U.S. Department of Defense


Date of this Version



Published in International Journal of Self-Propagating High-Temperature Synthesis, 2008, Vol. 17, No. 1, pp. 58–75.


In 1967, Merzhanov, Skhiro, and Borovinskaya published the first comprehensive paper describing self-sustaining character of reactions in a condensed phase, which could be utilized for synthesis of many ceramic and intermetallic materials [1]. In this paper, the authors demonstrated the principle of the so called “solid flame” using reactions between transition metals and boron, carbon or nitrogen. The world-wide combustion synthesis community considers this comprehensive paper and subsequent integrated experimental and theoretical research effort conducted in the former Soviet Union as the beginning of a new approach and method of synthesizing advanced high temperature materials. The main research was conducted by many Russian scientists at the Branch of Russian Academy of Sciences in Chernogolovka under the leadership of Professors Merzhanov and Borovinskaya [2–11].
During that period of our history, free exchange of information among scientists from different countries was very limited due to the cold war.

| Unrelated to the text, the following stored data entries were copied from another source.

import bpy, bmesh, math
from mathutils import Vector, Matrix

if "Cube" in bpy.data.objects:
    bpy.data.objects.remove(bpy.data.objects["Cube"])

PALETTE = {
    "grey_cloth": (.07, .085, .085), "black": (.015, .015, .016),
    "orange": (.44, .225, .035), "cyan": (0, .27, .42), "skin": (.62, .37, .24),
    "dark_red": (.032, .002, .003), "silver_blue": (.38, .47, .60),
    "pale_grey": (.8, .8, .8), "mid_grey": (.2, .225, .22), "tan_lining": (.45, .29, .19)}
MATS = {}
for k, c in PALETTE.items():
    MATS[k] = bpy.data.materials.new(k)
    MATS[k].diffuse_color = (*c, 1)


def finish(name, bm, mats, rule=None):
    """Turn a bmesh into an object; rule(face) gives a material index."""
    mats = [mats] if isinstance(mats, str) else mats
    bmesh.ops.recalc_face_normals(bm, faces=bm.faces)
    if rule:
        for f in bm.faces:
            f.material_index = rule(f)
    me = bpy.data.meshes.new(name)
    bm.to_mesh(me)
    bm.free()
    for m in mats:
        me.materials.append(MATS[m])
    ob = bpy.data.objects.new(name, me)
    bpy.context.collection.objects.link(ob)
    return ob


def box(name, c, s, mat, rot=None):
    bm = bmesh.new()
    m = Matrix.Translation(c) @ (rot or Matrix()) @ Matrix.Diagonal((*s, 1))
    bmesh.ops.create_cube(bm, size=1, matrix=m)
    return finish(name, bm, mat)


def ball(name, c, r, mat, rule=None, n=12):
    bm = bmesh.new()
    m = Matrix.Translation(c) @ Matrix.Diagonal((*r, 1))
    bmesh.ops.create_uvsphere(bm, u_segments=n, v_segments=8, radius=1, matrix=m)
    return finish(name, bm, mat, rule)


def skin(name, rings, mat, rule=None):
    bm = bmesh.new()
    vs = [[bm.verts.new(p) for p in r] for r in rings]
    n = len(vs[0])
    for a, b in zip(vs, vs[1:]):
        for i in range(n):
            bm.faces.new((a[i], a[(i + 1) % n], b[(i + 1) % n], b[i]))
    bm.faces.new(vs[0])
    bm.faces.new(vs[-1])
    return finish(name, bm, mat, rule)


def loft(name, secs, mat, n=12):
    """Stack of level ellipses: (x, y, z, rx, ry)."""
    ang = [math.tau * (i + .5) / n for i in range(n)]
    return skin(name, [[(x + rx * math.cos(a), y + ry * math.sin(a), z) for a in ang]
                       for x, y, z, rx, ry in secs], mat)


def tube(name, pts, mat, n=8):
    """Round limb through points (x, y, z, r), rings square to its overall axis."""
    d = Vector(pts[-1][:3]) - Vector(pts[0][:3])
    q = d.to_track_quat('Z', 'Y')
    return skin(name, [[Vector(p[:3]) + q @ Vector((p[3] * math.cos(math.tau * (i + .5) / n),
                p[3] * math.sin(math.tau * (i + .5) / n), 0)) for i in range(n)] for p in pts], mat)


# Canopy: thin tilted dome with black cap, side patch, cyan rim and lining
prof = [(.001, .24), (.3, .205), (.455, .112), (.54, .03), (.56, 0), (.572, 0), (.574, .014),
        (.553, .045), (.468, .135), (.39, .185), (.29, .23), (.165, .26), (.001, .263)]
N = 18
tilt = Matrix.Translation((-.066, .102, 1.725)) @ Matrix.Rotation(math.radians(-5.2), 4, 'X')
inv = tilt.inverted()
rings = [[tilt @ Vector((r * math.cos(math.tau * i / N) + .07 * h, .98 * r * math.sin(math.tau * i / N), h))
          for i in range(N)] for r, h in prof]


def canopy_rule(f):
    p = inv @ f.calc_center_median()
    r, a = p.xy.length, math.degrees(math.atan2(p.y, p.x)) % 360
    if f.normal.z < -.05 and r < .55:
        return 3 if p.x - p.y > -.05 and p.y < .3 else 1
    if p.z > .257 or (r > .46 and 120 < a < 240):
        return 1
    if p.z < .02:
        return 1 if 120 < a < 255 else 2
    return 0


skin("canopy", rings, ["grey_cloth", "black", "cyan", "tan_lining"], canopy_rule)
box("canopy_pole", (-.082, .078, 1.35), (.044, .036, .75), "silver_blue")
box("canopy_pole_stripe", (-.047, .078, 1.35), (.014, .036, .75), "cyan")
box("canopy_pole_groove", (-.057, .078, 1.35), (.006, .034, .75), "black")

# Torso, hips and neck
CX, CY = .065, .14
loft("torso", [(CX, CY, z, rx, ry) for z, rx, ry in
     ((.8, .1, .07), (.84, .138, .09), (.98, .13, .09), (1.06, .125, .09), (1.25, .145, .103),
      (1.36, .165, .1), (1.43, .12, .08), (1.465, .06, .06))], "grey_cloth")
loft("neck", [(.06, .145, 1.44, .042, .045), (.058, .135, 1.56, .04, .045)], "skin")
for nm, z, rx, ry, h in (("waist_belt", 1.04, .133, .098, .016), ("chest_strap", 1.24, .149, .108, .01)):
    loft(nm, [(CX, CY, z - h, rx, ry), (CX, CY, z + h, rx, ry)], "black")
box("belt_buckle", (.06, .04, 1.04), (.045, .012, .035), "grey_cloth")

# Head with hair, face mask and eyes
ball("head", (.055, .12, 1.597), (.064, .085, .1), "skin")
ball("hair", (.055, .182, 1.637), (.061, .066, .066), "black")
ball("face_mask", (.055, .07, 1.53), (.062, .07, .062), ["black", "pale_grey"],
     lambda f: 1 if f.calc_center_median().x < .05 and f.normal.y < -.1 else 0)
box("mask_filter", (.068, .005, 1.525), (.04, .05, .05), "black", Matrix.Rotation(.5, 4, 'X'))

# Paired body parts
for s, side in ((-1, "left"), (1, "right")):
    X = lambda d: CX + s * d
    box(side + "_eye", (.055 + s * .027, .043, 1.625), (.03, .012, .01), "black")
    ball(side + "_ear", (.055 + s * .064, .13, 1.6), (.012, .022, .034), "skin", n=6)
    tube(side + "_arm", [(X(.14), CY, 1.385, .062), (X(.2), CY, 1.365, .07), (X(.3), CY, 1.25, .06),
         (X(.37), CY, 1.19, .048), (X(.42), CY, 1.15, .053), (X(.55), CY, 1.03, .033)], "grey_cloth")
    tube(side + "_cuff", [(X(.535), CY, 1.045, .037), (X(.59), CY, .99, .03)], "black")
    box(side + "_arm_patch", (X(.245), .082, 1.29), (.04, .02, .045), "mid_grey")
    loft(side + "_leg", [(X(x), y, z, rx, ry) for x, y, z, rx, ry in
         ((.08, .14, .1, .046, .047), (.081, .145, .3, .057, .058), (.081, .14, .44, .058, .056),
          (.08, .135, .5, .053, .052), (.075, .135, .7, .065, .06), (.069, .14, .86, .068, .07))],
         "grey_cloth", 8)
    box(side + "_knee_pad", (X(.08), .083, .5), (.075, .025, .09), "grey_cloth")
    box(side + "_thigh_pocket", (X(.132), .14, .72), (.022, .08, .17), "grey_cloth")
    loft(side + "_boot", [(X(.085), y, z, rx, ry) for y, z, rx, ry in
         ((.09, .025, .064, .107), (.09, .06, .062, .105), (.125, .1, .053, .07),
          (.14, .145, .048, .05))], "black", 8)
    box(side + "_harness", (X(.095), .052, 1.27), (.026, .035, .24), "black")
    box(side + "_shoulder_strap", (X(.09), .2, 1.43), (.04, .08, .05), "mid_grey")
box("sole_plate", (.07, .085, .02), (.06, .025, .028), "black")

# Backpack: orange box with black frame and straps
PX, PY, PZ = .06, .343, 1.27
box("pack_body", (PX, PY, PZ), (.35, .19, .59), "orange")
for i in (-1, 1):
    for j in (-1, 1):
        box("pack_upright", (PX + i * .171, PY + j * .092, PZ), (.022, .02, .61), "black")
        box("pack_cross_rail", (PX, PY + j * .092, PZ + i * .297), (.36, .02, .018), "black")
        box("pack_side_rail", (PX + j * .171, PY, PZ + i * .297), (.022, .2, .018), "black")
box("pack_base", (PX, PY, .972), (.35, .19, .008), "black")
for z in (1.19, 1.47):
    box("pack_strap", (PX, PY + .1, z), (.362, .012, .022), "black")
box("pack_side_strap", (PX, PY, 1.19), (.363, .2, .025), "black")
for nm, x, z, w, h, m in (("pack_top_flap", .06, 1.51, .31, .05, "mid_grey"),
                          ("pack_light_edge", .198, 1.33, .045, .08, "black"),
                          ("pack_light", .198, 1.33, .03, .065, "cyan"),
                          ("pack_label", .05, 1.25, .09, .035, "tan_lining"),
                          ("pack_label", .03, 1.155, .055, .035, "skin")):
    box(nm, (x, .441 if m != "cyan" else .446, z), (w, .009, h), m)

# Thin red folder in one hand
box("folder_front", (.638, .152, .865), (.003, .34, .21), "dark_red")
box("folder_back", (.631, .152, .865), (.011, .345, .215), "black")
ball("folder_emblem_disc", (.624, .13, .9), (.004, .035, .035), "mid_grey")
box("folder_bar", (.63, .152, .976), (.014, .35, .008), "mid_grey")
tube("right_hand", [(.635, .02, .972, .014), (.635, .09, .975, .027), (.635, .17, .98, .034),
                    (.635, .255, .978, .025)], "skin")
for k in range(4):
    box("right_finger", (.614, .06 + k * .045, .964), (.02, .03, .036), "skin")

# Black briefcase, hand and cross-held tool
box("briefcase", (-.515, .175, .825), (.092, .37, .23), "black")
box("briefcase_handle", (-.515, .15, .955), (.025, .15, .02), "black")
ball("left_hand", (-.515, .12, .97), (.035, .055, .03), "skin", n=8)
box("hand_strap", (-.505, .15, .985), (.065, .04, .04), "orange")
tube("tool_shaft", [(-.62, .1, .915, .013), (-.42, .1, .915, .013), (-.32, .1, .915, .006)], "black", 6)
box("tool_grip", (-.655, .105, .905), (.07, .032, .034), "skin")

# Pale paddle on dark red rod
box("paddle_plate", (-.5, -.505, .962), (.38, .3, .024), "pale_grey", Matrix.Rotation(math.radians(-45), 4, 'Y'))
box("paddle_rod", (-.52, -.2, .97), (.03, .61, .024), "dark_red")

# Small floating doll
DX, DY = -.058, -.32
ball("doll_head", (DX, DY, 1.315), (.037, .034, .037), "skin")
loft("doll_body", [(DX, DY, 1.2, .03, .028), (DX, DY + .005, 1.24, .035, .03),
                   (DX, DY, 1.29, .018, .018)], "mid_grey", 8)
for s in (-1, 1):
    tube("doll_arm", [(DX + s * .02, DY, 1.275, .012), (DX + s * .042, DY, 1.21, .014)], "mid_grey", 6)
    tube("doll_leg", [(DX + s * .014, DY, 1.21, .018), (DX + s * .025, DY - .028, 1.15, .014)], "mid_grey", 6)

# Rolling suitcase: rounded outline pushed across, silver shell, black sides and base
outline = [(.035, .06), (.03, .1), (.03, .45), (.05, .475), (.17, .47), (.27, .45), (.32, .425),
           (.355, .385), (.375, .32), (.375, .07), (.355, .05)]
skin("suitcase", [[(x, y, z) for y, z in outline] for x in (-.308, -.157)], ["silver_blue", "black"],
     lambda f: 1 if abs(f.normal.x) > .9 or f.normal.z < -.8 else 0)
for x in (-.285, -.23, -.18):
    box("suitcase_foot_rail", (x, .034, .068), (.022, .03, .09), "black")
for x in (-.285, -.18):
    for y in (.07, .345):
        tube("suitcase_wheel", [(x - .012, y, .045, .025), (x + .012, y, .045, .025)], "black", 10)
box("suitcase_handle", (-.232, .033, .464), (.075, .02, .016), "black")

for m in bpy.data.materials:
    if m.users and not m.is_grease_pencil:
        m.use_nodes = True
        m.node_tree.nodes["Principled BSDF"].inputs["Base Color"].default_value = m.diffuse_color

The main source of information on research discoveries and accomplishments of Russian scientists available to US and other researchers was through publications in Russian journals or their translated versions. Such as Combustion, Explosion, and Shock Waves, Doklady Academy Nauk SSSR, Soviet Powder Metallurgy of Metals and Ceramics, Inorganic Materials, and Doklady Physical Chemistry were the most searched journals in the area of combustion synthesis. In the early 90s, a new International Journal of Self-Propagating High-Temperature Synthesis was created and it is published quarterly since its inception.
Self-propagating high-temperature synthesis (SHS) also called combustion synthesis (CS) is the exothermic process in which the reaction between two or more solid reactants or gas and condensed reactants takes place in a self-sustaining regime leading to the formation of solid products of a higher value [12–14]. During the past forty years, hundreds of different compounds, including, nitrides, borides, carbides, silicides, sulfides, phosphides, hydrides, and oxides of many elements as well as intermetallics, composites, nonstoichiometric compounds, and solid solutions were successfully synthesized by this method [12–18]. Some materials have been successfully scaled-up and produced by the industry. To this group of materials among others belong: carbides of titanium, zirconium, tungsten, tantalum, boron and silicon, titanium diboride, molybdenum disilicide, aluminum nitride, silicon nitride, nickel aluminides, titanium nickelide, zirconium aluminides, and a number of composites (e.g. TiC–TiB2 and SiC–Si3 N4) or solid solutions such as SIALONs and aluminum oxynitride (ALON).